Yesterday we began our Christmas adventure by almost buying the biggest turkey on the planet. Our farm store informed us via email (which seems wrong somehow because our farm is run by Mennonites and I thought they were like the Amish and technology was banned) that the turkeys were running a little large this year and they would "understand if we wanted to cancel."
Dave and Janine afraid of a pumped up turkey? I don't think so, my friends. We bravely drove our Zip Car over the to the store, properly prepared with my extra large tote bag and empty egg carton to recycle because I am so evolved in that save the planet kind of way, as you may or may not know.
Anyway, we boldly marched up to the counter and verified our identification by telling the counter clerk our name.

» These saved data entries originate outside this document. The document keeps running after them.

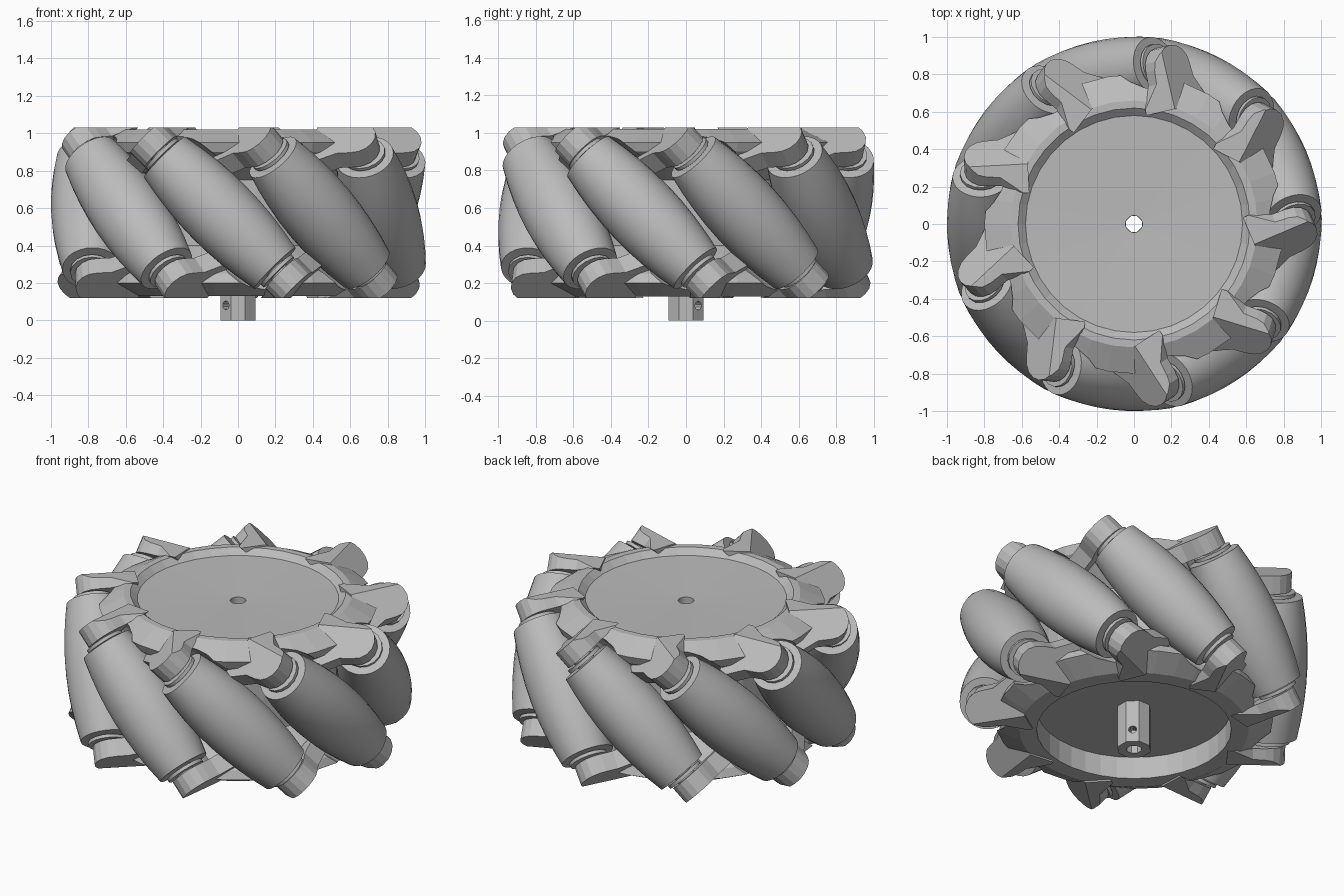
import bpy, bmesh, math
from mathutils import Matrix, Vector

if "Cube" in bpy.data.objects:
    bpy.data.objects.remove(bpy.data.objects["Cube"])

grey = bpy.data.materials.new("plain_grey")
grey.diffuse_color = (0.5, 0.5, 0.5, 1)
grey.use_nodes = True
grey.node_tree.nodes["Principled BSDF"].inputs["Base Color"].default_value = grey.diffuse_color
N, AXIS_R, MID_Z, LOW, HIGH = 9, 0.80, 0.575, 0.12, 1.03


def finish(name, bm, smooth=None):
    bmesh.ops.recalc_face_normals(bm, faces=bm.faces)
    me = bpy.data.meshes.new(name)
    bm.to_mesh(me)
    bm.free()
    ob = bpy.data.objects.new(name, me)
    bpy.context.collection.objects.link(ob)
    me.materials.append(grey)
    bpy.ops.object.select_all(action='DESELECT')
    ob.select_set(True)
    bpy.context.view_layer.objects.active = ob
    if smooth:
        bpy.ops.object.shade_smooth_by_angle(angle=math.radians(smooth))
    return ob


def lathe(name, prof, n, mat=Matrix(), closed=False, smooth=None, turn=0):
    """Spin (radius, height) points about local z; closed joins last to first."""
    bm = bmesh.new()
    rings = [[bm.verts.new(mat @ Vector((r * math.cos(turn + math.tau * i / n),
                                         r * math.sin(turn + math.tau * i / n), z)))
              for i in range(n)] for r, z in prof]
    pairs = list(zip(rings, rings[1:]))
    if closed:
        pairs.append((rings[-1], rings[0]))
    else:
        bm.faces.new(rings[0])
        bm.faces.new(rings[-1])
    for a, b in pairs:
        for i in range(n):
            j = (i + 1) % n
            bm.faces.new((a[i], a[j], b[j], b[i]))
    return finish(name, bm, smooth)


def cut(ob, cutter):
    m = ob.modifiers.new("cut", 'BOOLEAN')
    m.operation, m.solver, m.object = 'DIFFERENCE', 'EXACT', cutter
    bpy.context.view_layer.objects.active = ob
    bpy.ops.object.modifier_apply(modifier=m.name)
    bpy.data.objects.remove(cutter)


def frame(k):
    """Local x points outward, local z runs along the 45 degree roller axis."""
    a = math.radians(-97 + 360 / N * k)
    out = Vector((math.cos(a), math.sin(a), 0))
    ax = Vector((math.sin(a), -math.cos(a), 1)).normalized()
    m = Matrix((out, ax.cross(out), ax)).transposed().to_4x4()
    m.translation = out * AXIS_R + Vector((0, 0, MID_Z))
    return m


def barrel(half, extra):
    """Roller profile that keeps the wheel rim round."""
    pts = []
    for i in range(9):
        t = i / 4 - 1
        s = half * t
        pts.append((1.0 - math.sqrt(AXIS_R ** 2 + s * s / 2) + extra + 0.009 * t * t, s))
    return pts


def bracket(name, mat, sign):
    """Rounded ear holding one roller end, trimmed flush with the wheel faces."""
    r = 0.115
    pts = [(r * math.cos(t) - 0.025, r * math.sin(t))
           for t in [math.radians(-90 + 22.5 * i) for i in range(9)]]
    pts += [(-0.10, 0.12), (-0.25, 0.20), (-0.25, -0.20), (-0.10, -0.12)]
    bm = bmesh.new()
    ends = [[bm.verts.new(mat @ Vector((x, y, sign * s))) for x, y in pts]
            for s in (0.46, 0.57)]
    bm.faces.new(ends[0])
    bm.faces.new(ends[1])
    for i in range(len(pts)):
        j = (i + 1) % len(pts)
        bm.faces.new((ends[0][i], ends[0][j], ends[1][j], ends[1][i]))
    for z, n in ((LOW, -1), (HIGH, 1)):
        res = bmesh.ops.bisect_plane(bm, geom=bm.verts[:] + bm.edges[:] + bm.faces[:],
                                     plane_co=(0, 0, z), plane_no=(0, 0, n), clear_outer=True)
        edges = [e for e in res['geom_cut'] if isinstance(e, bmesh.types.BMEdge)]
        if edges:
            bmesh.ops.holes_fill(bm, edges=edges, sides=0)
    finish(name, bm)


# Hub: dished top, open cavity below, bevelled flanges, waist that clears the rollers
hub = lathe("hub", [(0.045, 0.97), (0.58, 0.985), (0.62, 1.02), (0.66, 1.02), (0.80, 0.95),
                    (0.78, 0.90), (0.57, 0.75), (0.57, 0.40), (0.78, 0.25), (0.80, 0.20),
                    (0.66, 0.13), (0.56, 0.13), (0.56, 0.27), (0.045, 0.27)], 36, closed=True)
for k in range(N):
    cut(hub, lathe("cutter", barrel(0.46, 0.02), 20, frame(k)))

# Drive shaft with bore and cross-drilled set-screw hole
shaft = lathe("shaft", [(0.045, 0), (0.10, 0), (0.10, 0.30), (0.045, 0.30)], 8,
              closed=True, turn=math.pi / 8)
drill = Matrix.Translation((0, 0, 0.08)) @ Matrix.Rotation(math.pi / 4, 4, 'Z') \
    @ Matrix.Rotation(math.pi / 2, 4, 'Y')
cut(shaft, lathe("cutter", [(0.024, -0.2), (0.024, 0.2)], 10, drill))

# Rollers, axles, washers and end brackets
for k in range(N):
    m = frame(k)
    lathe(f"roller_{k}", barrel(0.42, 0), 28, m, smooth=40)
    lathe(f"axle_{k}", [(0.06, -0.5), (0.06, 0.5)], 12, m, smooth=40)
    for sign, side in ((1, "top"), (-1, "bottom")):
        lathe(f"washer_{side}_{k}", [(0.115, sign * 0.43), (0.115, sign * 0.45)], 16, m, smooth=40)
        bracket(f"bracket_{side}_{k}", m, sign)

She then went out back as we waited with barely-able-to-contain anticipation. Ok, I kind of didn't really contain very well it as I might have squealed a little.
She eventually came through the door again with a very very very large parcel. This, people, was our turkey, our massive, Guinness World Records worthy turkey, the Mr T. of Birds. No, really, someone, somewhere said "I pity the fool who tries to cook this turkey." I'm not kidding, someone must have said that.
In the moments that followed, including the moment that the turkey was put on a scale and the scale (not easily fooled) refused to register the weight, I started to worry. I mean the leg on this turkey looked like a human leg, and that thought make me feel a little nauseous .
I started thinking about what time I would have to get up with the turkey in order for it to be done on time. I started worrying about being left alone in the kitchen with that turkey at 3:00 am - seriously that leg could knock me unconscious and/or possible kill me instantly or leave me brain damaged and bruised at least. I began to sweat.
After it was decided (best guess ) that the turkey weighed approximately 32 pounds, I had serious, serious reservations. Dave picked up the turkey (he's been working out lately) and we went to the corner to have a conference. I thought about our modest sized refrigerator, our great, but not giant oven, all those leftovers, as well as the previously mentioned scary--revenge seeking-dead-thing factor.
The clerk, sensing our reservations offered to see if there was another smaller turkey we could swap for. Not even a half second passed before I said yes. She suggested that perhaps they could cut Mr. T in half and sell 2 half-turkeys. I told her that was a great idea, knowing full well that even half that turkey could chase you down and bash your head in if he wanted to. Let's face it, this turkey escaped Thanksgiving. Surely he was a perfectly acceptable size back then. This was one smart bird, a sly, cunning mutant version of the usual dumb-ass variety.
Luckily there happened to be a less intimidating 27 pounder in the back and we gladly said yes and promptly secured him into our car seat which was safety approved for children weighing 20-40 pounds.
So, Merry Christmas Mr. T. Hope you enjoy wherever you end up, whether whole or in pieces. I'm sure, if you had come home with us - and after I wrestled you into the roaster and you realized you were behind the wheel of the Mercedes of all Roasters you would have accepted your fate, and gone towards the light without a struggle.
But still, I'm glad you're not here because you creeped me out.